== LISTED ENTRIES

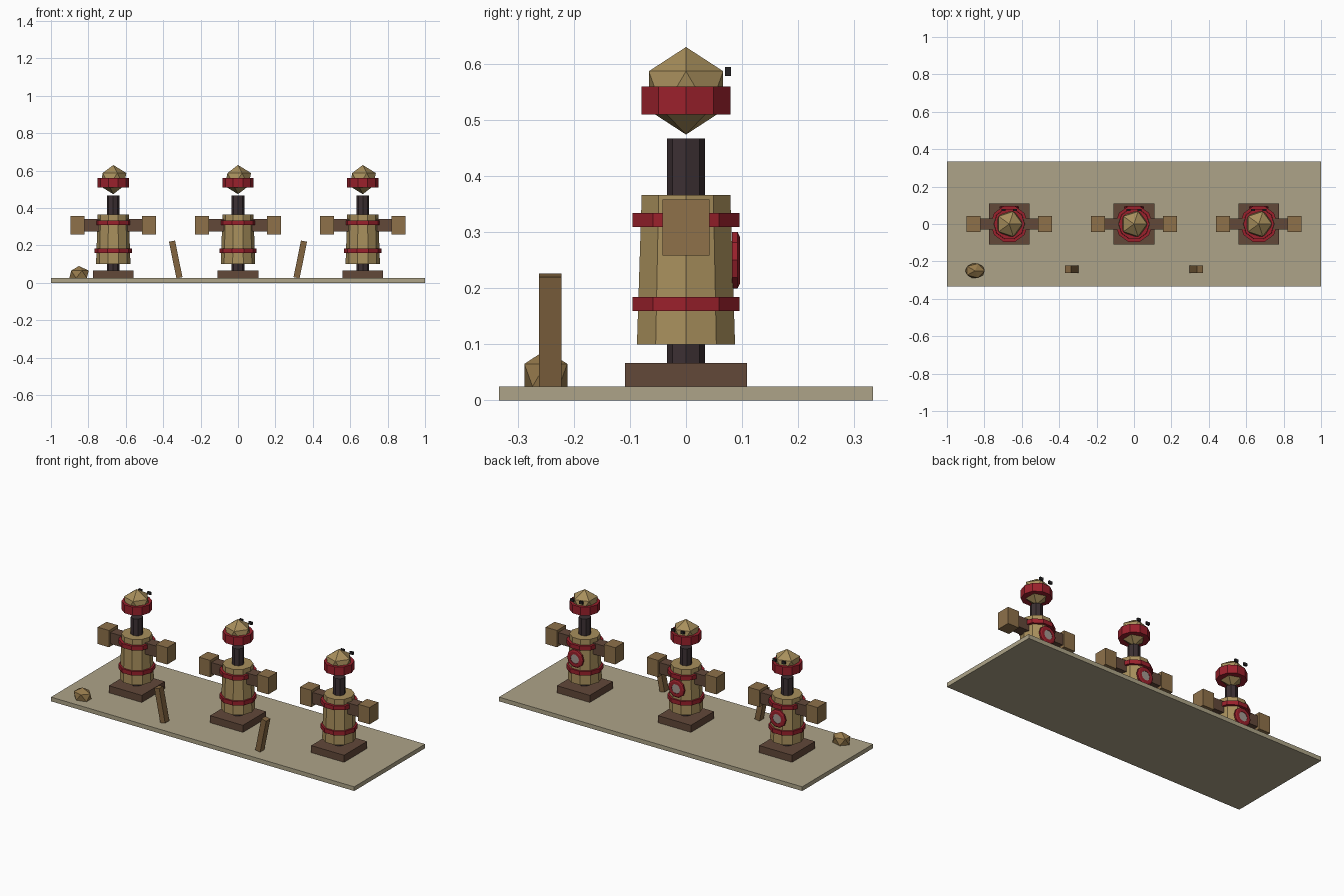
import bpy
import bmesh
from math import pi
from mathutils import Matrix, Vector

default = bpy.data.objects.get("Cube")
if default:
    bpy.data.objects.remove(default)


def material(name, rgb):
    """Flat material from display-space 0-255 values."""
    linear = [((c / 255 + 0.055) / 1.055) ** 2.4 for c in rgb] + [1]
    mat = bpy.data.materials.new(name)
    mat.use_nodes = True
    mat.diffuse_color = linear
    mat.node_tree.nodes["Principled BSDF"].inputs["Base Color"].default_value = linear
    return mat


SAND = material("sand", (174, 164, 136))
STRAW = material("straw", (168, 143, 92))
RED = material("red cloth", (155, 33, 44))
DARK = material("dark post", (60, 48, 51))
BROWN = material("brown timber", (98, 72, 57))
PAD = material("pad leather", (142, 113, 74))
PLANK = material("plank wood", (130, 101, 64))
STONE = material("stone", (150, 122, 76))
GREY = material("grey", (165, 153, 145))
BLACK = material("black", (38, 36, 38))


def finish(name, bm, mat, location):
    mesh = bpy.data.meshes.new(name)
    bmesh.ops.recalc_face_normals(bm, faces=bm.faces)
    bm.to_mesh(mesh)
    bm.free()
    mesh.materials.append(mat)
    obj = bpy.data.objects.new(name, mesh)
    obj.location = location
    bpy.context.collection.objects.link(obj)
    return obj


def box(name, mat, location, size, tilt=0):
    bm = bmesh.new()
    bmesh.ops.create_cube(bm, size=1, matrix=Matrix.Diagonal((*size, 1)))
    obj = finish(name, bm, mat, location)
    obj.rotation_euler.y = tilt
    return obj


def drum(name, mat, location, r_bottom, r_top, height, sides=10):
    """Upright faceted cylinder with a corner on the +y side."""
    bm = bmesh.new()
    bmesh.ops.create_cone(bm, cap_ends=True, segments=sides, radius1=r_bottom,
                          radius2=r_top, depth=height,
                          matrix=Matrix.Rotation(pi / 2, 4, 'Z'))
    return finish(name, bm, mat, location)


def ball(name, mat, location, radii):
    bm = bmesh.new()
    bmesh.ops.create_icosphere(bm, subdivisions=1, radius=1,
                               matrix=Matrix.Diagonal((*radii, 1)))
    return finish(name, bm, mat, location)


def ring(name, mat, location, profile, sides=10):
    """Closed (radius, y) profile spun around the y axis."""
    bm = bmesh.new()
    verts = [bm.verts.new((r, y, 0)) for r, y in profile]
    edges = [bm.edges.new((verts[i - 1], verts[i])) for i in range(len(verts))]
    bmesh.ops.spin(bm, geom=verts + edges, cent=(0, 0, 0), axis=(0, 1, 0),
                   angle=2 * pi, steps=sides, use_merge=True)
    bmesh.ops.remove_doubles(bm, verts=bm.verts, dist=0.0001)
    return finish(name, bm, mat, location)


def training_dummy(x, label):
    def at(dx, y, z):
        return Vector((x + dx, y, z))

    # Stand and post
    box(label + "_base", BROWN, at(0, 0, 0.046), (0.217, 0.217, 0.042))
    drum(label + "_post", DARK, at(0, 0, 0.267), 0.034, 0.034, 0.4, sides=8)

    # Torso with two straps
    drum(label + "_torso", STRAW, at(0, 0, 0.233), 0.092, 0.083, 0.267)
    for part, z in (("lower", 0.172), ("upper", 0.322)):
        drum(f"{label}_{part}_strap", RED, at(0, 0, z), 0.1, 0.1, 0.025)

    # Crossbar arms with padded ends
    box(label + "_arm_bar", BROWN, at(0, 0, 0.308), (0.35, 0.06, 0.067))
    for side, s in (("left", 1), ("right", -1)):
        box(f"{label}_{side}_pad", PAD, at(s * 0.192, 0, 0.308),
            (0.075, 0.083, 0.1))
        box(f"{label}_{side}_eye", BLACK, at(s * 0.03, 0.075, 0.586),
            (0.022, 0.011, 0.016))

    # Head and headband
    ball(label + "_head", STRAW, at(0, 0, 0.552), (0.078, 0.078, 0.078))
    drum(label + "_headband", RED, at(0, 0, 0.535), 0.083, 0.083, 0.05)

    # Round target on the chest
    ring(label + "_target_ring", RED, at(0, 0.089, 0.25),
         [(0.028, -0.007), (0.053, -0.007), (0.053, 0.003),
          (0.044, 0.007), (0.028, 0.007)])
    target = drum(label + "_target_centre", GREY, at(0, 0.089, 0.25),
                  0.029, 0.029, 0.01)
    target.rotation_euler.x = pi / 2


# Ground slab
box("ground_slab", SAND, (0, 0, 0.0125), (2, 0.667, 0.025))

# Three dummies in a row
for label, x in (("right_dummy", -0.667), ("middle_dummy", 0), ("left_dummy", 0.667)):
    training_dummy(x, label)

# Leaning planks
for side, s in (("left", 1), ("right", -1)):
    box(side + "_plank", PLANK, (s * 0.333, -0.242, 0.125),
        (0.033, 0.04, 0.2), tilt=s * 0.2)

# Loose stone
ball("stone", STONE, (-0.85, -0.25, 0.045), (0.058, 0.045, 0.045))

====
== LISTED ENTRIES

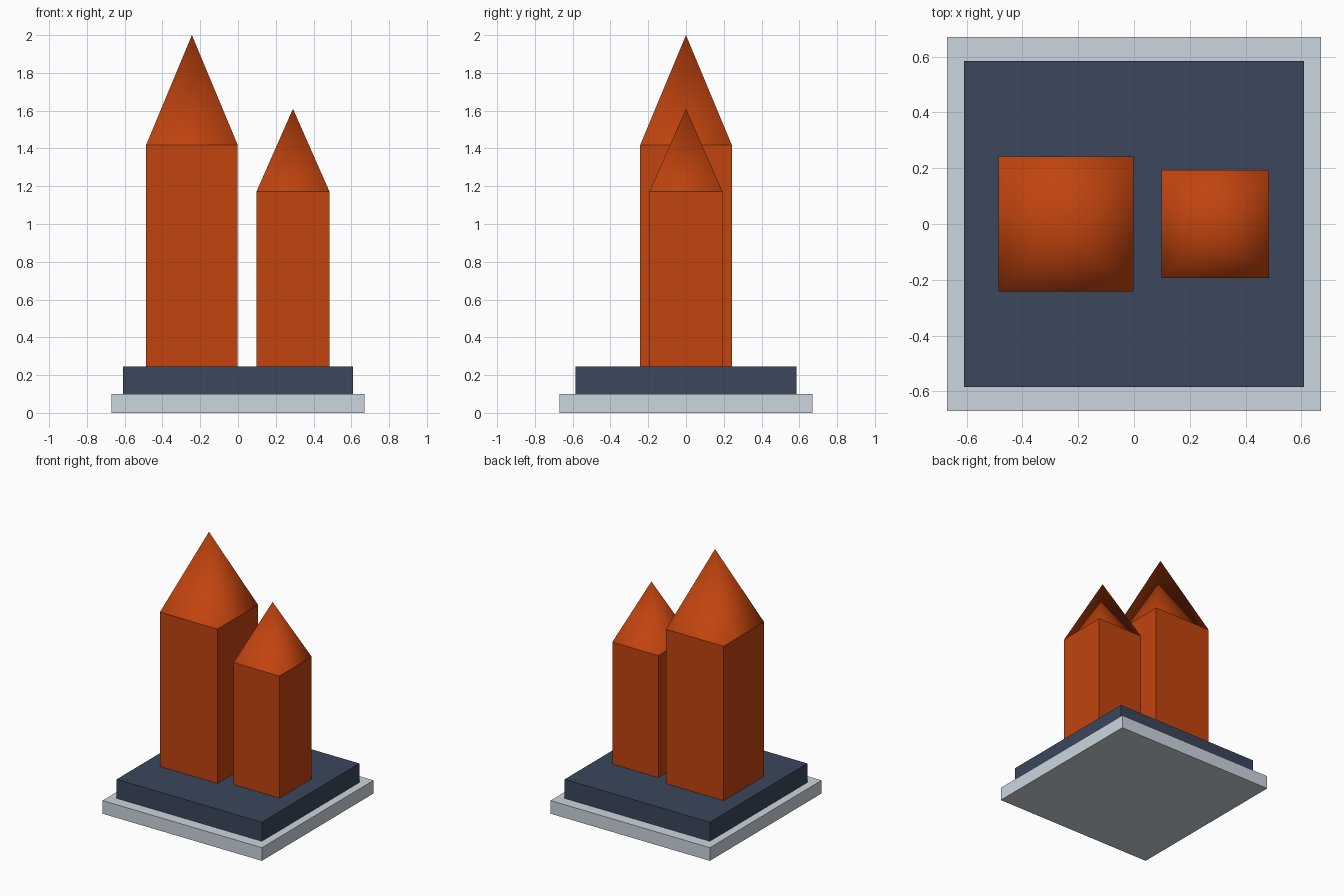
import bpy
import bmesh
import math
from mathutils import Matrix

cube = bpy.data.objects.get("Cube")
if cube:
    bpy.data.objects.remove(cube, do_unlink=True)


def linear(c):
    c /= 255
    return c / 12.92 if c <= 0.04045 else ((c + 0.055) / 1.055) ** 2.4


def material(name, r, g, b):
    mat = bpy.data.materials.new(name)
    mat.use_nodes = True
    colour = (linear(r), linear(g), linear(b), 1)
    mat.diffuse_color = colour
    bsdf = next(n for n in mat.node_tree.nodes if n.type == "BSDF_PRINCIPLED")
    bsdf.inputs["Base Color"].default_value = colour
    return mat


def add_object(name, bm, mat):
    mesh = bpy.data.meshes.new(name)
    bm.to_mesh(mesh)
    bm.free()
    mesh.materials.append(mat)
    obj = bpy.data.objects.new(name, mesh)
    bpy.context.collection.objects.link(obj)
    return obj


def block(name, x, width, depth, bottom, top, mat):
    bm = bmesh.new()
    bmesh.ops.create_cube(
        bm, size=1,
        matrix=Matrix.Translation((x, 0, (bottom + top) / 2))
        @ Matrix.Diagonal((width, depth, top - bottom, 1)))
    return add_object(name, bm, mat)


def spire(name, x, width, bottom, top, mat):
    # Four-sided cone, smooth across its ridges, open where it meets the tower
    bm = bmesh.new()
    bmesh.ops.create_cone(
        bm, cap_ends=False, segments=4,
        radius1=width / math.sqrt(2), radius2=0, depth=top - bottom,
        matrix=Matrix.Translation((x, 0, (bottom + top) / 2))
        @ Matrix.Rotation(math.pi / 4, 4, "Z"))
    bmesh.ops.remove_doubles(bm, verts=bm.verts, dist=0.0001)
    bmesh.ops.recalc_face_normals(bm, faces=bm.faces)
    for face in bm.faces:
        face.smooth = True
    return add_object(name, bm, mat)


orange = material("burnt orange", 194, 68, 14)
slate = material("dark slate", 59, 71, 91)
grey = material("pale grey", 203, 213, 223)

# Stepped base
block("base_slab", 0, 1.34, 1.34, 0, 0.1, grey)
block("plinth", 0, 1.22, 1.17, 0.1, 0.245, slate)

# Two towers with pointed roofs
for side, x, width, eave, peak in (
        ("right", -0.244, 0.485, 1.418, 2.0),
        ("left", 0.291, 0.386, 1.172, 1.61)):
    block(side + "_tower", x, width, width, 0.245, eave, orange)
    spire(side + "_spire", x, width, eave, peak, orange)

====
== LISTED ENTRIES

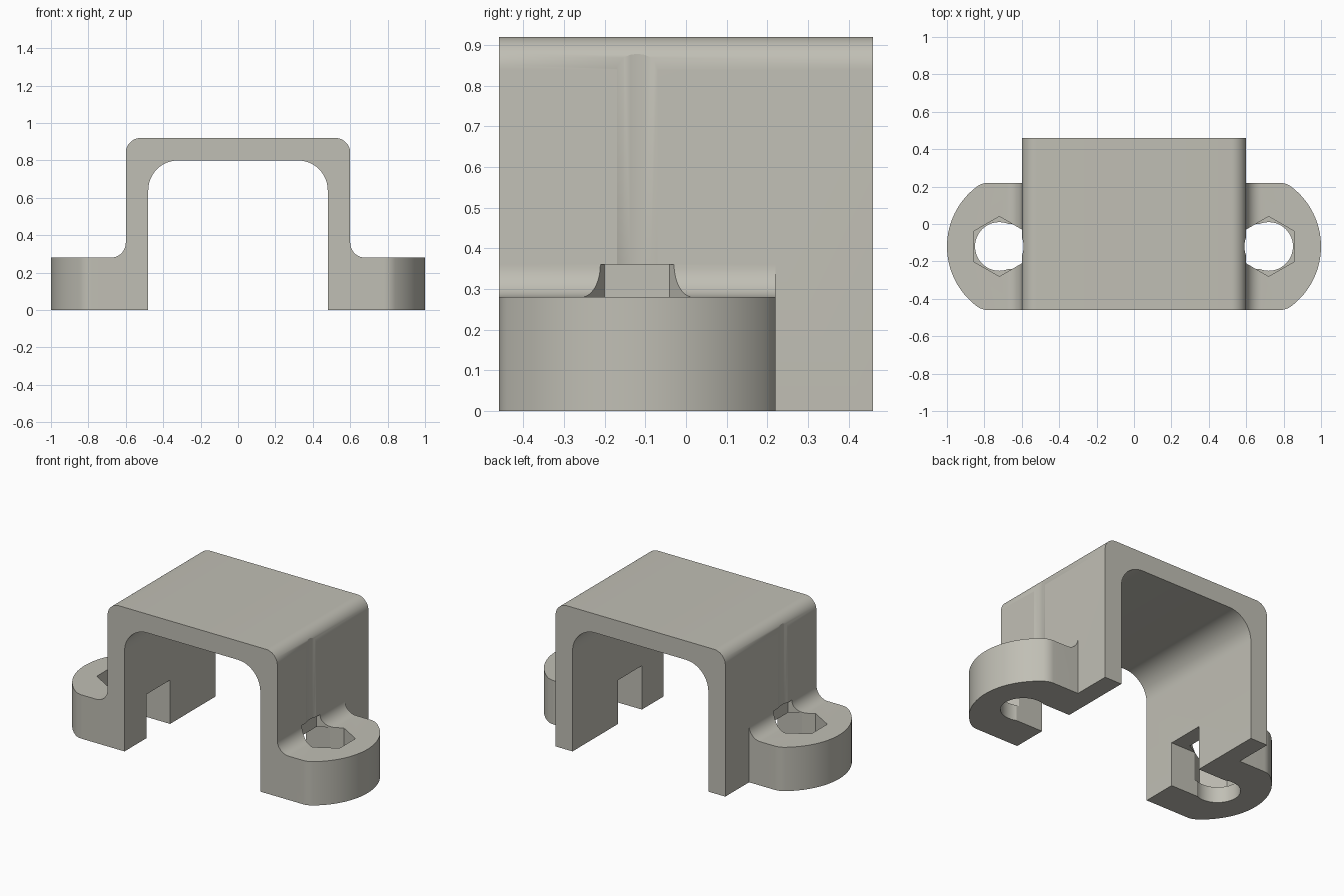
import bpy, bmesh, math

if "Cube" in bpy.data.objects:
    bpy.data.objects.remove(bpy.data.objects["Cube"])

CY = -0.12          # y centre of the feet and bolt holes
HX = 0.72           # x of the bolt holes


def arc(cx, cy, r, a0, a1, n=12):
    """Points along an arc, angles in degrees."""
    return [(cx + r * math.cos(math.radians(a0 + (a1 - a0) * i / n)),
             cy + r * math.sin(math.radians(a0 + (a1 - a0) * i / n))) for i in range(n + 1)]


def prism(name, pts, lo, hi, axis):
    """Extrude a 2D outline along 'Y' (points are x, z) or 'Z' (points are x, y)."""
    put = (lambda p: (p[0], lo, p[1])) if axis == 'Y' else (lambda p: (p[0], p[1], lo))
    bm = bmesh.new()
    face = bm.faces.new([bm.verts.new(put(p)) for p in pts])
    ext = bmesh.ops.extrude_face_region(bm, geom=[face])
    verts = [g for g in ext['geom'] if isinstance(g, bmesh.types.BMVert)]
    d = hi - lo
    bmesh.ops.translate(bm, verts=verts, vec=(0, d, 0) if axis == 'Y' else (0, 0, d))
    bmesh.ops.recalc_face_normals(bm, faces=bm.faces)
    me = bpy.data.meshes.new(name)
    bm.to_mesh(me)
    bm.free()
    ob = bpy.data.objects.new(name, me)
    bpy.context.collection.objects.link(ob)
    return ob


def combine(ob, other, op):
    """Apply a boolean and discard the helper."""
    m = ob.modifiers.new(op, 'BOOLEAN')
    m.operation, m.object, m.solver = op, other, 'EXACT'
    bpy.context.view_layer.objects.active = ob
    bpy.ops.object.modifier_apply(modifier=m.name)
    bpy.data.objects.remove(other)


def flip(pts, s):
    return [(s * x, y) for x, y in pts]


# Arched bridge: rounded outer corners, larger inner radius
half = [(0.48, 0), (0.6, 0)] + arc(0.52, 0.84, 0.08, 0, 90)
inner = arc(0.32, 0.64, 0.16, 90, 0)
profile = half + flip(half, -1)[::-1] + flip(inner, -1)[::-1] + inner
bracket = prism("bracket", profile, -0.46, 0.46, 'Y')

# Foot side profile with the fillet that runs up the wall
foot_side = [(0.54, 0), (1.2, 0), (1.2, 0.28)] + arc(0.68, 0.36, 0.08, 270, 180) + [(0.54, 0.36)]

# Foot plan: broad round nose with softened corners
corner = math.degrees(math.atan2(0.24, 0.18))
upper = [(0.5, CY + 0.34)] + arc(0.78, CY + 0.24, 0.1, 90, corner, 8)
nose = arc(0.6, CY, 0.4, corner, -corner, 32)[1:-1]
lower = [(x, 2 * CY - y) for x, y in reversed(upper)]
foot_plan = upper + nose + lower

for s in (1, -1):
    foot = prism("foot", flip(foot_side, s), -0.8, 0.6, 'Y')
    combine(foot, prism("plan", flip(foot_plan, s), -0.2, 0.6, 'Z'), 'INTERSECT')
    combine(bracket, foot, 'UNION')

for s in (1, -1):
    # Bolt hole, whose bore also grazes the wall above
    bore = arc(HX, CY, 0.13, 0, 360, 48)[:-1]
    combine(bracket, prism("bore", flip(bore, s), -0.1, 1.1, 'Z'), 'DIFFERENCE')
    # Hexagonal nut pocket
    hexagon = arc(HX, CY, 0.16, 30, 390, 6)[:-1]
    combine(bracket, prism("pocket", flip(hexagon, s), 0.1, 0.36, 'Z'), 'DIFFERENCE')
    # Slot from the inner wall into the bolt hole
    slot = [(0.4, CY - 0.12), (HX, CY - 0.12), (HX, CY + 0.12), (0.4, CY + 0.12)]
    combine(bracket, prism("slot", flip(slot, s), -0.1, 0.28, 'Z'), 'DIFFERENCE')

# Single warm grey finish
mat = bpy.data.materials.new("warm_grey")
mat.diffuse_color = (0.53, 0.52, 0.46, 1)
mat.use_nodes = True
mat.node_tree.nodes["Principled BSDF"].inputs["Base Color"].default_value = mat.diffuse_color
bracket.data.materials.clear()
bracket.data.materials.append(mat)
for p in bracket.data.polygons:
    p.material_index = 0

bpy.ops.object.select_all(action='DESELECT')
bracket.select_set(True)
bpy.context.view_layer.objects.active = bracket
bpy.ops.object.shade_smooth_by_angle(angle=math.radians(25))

====

→ TASK TO COMPLETE
Show the lines where the word "location" appears in the entries.

→ FINAL ANSWER
def finish(name, bm, mat, location):
    obj.location = location
def box(name, mat, location, size, tilt=0):
    obj = finish(name, bm, mat, location)
def drum(name, mat, location, r_bottom, r_top, height, sides=10):
    return finish(name, bm, mat, location)
def ball(name, mat, location, radii):
    return finish(name, bm, mat, location)
def ring(name, mat, location, profile, sides=10):
    return finish(name, bm, mat, location)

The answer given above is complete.